I mean, of his previous feats before, many where physically really high up, whether up in the air-boat with the jelly-beans, or up on the shopping center spire. He seems to have this ability to inconspicuously raise himself up high to get the attention of the people. In the same way that he has a knack for elevating himself for his feats, I figured his greatest one then was getting himself to that top position where he could have more influence.

It said that “the important reactions were high above and far below. At the very top, at the very bottom” (369) so I figured he had done what he could from the low position he was in as this laughable jester, and he was championed as a hero from the lowest classes, but now that he had accomplished sort of stirring change from the very bottom, now to get the top he would have to take a different approach. I figured, that maybe, he someone created the plan as it worked out that he was now the Ticktockman and maybe the old Ticktockman was behind the new Harlequin costume/persona spewing good things about being on time, and belonging, but now in this doped up image, it’s more laughable. It’s like with having the Harlequin say these things, the people who didn’t champion him, the upper class would sort of disregard what he says as nonsense, but now what he’s saying as nonsense is the things the Ticktockman would have said seriously. It sort of…discredits those ideals. And then I thought now, as the Ticktockman he can sort of stir change from the top little by little, by being late himself like he is at the end, relaxing the rules from the top, and easing those who became so accustomed to order into disorder.
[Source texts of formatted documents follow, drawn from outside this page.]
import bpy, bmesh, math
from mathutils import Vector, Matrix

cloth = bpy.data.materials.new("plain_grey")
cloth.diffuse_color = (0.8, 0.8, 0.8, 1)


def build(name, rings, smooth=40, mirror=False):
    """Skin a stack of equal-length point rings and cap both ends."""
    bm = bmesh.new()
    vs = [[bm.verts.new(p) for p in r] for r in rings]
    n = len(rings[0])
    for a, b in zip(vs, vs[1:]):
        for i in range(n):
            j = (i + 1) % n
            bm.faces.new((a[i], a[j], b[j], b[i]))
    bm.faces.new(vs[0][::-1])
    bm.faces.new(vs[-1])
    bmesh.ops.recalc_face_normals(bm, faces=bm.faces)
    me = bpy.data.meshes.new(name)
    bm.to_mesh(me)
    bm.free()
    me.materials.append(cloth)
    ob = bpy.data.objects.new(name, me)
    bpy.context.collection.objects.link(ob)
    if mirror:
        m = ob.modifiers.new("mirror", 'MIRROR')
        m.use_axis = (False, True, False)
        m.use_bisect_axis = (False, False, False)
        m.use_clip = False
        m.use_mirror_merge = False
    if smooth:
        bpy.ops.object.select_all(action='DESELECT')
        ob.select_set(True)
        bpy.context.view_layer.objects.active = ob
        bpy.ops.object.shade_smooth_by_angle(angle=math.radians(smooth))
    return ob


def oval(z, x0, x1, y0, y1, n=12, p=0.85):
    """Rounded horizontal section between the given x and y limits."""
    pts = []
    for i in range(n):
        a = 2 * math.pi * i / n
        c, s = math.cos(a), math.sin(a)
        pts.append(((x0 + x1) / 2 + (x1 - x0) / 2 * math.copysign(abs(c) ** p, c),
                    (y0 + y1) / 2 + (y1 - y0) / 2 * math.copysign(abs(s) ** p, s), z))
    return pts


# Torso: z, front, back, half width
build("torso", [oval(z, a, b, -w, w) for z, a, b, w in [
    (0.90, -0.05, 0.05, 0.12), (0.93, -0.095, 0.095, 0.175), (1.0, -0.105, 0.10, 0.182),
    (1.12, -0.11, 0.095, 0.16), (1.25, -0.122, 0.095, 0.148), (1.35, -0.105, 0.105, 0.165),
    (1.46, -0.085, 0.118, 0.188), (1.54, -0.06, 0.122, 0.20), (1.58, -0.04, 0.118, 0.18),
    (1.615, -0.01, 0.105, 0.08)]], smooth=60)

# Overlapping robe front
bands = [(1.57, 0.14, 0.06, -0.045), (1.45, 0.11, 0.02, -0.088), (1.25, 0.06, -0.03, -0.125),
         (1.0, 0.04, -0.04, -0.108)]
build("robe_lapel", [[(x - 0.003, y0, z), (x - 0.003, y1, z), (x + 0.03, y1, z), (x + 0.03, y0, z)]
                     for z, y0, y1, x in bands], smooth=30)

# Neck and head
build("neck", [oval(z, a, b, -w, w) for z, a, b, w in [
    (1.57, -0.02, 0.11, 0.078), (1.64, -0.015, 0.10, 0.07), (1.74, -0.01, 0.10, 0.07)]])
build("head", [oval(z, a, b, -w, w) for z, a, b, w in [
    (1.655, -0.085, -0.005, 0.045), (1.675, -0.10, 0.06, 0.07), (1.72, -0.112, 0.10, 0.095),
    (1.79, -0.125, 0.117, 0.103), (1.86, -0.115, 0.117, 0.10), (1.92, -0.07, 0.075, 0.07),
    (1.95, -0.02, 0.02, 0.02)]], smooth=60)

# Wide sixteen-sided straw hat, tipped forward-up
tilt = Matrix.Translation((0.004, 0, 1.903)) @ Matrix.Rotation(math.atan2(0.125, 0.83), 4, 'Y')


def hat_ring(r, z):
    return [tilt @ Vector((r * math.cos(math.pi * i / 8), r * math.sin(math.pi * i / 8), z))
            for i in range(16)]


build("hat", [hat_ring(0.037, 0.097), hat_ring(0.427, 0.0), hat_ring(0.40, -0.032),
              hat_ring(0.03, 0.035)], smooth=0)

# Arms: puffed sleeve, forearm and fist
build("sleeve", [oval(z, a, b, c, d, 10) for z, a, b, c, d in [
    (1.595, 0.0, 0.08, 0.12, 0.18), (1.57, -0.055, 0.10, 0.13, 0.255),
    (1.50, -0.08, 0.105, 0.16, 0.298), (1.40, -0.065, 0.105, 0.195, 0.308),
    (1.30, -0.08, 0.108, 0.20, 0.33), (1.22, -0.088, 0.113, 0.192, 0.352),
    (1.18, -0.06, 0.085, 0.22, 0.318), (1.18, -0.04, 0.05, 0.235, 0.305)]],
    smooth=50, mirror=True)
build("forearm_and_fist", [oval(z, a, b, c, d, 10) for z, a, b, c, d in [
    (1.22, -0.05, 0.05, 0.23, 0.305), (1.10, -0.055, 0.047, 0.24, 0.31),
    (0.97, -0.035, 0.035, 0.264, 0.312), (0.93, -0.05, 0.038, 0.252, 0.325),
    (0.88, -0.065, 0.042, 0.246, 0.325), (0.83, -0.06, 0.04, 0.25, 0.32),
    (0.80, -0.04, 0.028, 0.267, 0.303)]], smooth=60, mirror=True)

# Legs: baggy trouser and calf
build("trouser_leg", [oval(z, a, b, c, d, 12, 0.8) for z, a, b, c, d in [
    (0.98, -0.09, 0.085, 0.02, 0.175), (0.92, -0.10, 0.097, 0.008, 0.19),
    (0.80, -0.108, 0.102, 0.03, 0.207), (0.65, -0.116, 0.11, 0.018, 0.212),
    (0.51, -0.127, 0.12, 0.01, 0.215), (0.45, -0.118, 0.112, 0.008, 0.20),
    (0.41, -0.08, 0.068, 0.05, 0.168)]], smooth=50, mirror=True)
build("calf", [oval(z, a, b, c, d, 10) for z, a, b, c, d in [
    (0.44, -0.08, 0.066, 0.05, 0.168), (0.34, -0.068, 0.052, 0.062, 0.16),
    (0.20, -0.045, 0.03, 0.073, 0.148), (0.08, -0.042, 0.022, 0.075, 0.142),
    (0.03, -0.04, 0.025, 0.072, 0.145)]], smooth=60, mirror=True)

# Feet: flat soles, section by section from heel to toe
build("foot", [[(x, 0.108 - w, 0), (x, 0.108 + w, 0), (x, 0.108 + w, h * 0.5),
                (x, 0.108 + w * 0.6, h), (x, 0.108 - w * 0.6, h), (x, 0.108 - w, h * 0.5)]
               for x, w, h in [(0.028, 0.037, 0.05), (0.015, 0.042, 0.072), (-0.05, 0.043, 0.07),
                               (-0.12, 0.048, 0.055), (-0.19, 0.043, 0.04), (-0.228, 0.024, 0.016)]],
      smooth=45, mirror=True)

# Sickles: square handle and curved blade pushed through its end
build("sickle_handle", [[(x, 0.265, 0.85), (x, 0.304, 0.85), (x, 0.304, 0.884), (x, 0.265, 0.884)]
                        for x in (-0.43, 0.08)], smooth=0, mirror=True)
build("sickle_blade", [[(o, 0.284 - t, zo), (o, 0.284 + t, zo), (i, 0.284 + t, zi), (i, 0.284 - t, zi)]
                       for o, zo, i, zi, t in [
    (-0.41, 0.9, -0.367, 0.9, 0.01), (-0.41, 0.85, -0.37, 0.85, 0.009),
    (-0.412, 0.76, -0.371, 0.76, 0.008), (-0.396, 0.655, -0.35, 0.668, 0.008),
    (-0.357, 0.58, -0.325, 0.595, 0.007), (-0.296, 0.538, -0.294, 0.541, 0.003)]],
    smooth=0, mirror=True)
The Ticktockman himself said that many people liked how the world worked then, people like Pretty Alice, accepted the world how it was, however terrible, just to belong and conform. I thought then the Harlequin would be right in starting with little changes too at the top as he did at the bottom in a way.

And at the very end, with the Ticktockman grinning sheepishly, calling his own actions ridiculous. It just felt very Harlequin-esque. And I guess everyone said that, that was the change the Harlequin started in the Ticktockman himself. And that now makes sense, thinking about it. It’s just not what I originally imagined. Also since the Ticktockman wears a mask just as the Harlequin wears a costume, I just thought it would be so fitting that they could switch without anyone ever knowing. And also the mrmee mrmee, mrmee that the Ticktockman says was so confusing. I tried to make sense of it, and I just thought it reminded me so much of the Harlequin’s own name, Everett C. Marm. E. Marm. But I don’t know.

Doesn’t Really Pertain To Anything But…

While rereading over all the topics that were listed on the Paper 2 assignment sheet I thought of something from another class I have. It reminded me of a short story by Ryan Harty called “Why The Sun Turns Red When The Sun Goes Down.” He’s not an “sf” writer, not labeled as such anyway, just a short story writer but this one had some sf elements. I thought it was an interesting read anyway… It’s a quick and easy read if anyone was interested or anything.

I was just reminded of it thinking of the “Bodies that Matter” and “Automata” topics from the sheet, and the relationship of humans to robots, the mind to the body (whatever it might be), and how memories and having a personal history affects any being.

Anyways, the pdf version of the story can be found at: http://www.whsfilmfestival.com/Walpole_High_School_Film_Festival/Short_Stories_files/Why%20the%20sky%20turns%20red.pdf